Source data START

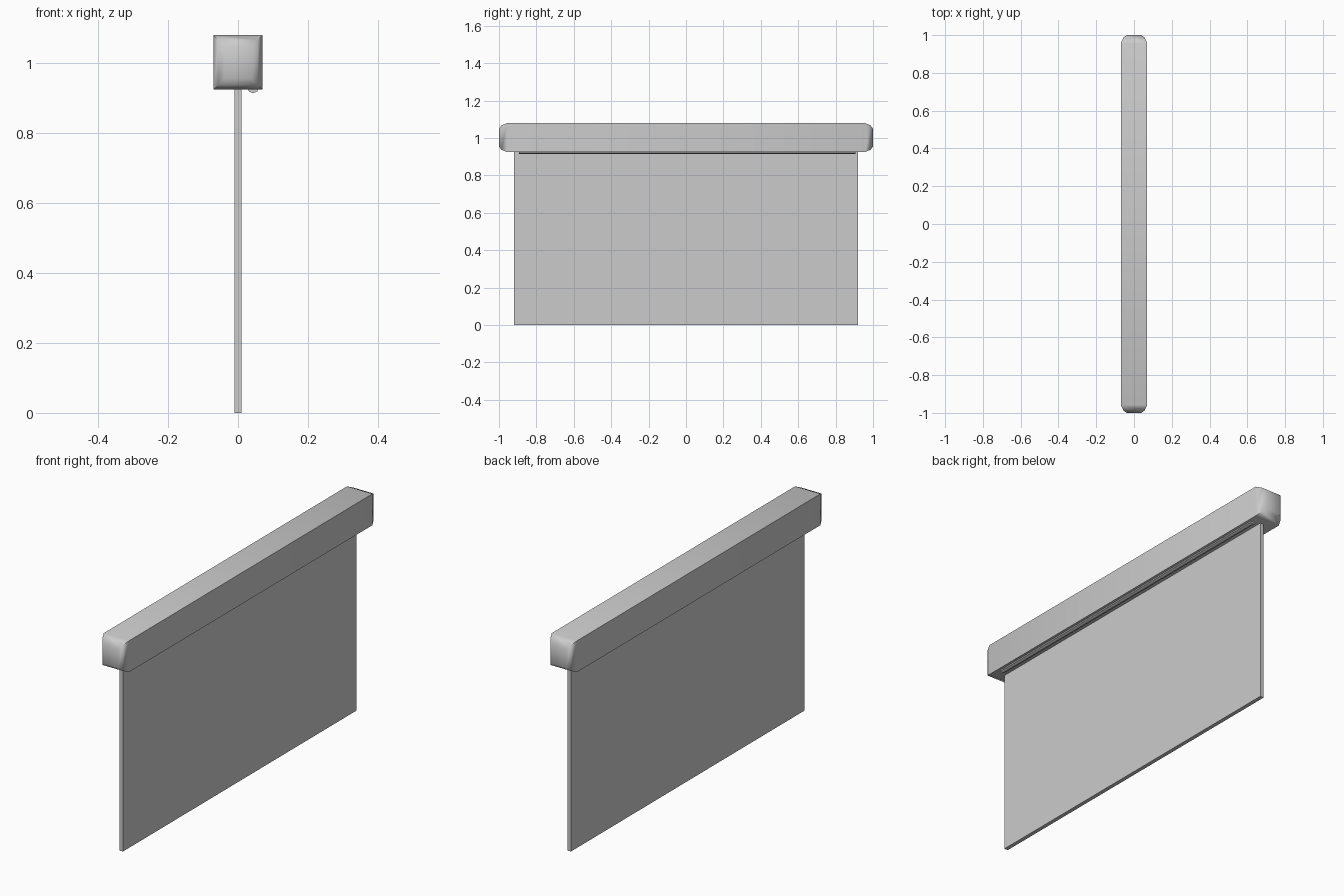
import bpy, bmesh, math
from mathutils import Matrix

if "Cube" in bpy.data.objects:
    bpy.data.objects.remove(bpy.data.objects["Cube"])


def finish(bm, name):
    bmesh.ops.recalc_face_normals(bm, faces=bm.faces[:])
    mesh = bpy.data.meshes.new(name)
    bm.to_mesh(mesh)
    bm.free()
    obj = bpy.data.objects.new(name, mesh)
    bpy.context.collection.objects.link(obj)
    return obj


def box(name, x0, x1, y0, y1, z0, z1):
    bm = bmesh.new()
    m = Matrix.Translation(((x0 + x1) / 2, (y0 + y1) / 2, (z0 + z1) / 2))
    m = m @ Matrix.Diagonal((x1 - x0, y1 - y0, z1 - z0, 1))
    bmesh.ops.create_cube(bm, size=1, matrix=m)
    return finish(bm, name)


# Housing: rectangular section lofted along y, with stepped, domed ends
ends = [(1.0, 0.031), (0.987, 0.0135), (0.957, 0.0)]  # (distance, inset)
stations = [(-y, i) for y, i in ends] + [(y, i) for y, i in reversed(ends)]
bm = bmesh.new()
rings = []
for y, i in stations:
    hx, z0, z1 = 0.07 - i, 0.924 + i, 1.08 - i
    rings.append([bm.verts.new((x, y, z)) for x, z in
                  ((-hx, z0), (hx, z0), (hx, z1), (-hx, z1))])
for a, b in zip(rings, rings[1:]):
    for k in range(4):
        n = (k + 1) % 4
        bm.faces.new((a[k], a[n], b[n], b[k]))
bm.faces.new(rings[0])
bm.faces.new(rings[-1])
housing = finish(bm, "screen_housing")
bpy.context.view_layer.objects.active = housing
housing.select_set(True)
bpy.ops.object.shade_smooth_by_angle(angle=math.radians(50))

# Hanging screen panel
box("screen_panel", -0.01, 0.01, -0.92, 0.92, 0.0, 0.94)

# Thin rod half sunk in the underside of the housing
bm = bmesh.new()
m = (Matrix.Translation((0.043, 0.006, 0.931))
     @ Matrix.Rotation(math.radians(90), 4, 'X'))
bmesh.ops.create_cone(bm, cap_ends=True, segments=8, radius1=0.017,
                      radius2=0.017, depth=1.80, matrix=m)
finish(bm, "underside_rod")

Source data END

**Try it**.
When a line of the records holds the word "faces", copy that line.

**Exercise answer**.
    bmesh.ops.recalc_face_normals(bm, faces=bm.faces[:])
        bm.faces.new((a[k], a[n], b[n], b[k]))
bm.faces.new(rings[0])
bm.faces.new(rings[-1])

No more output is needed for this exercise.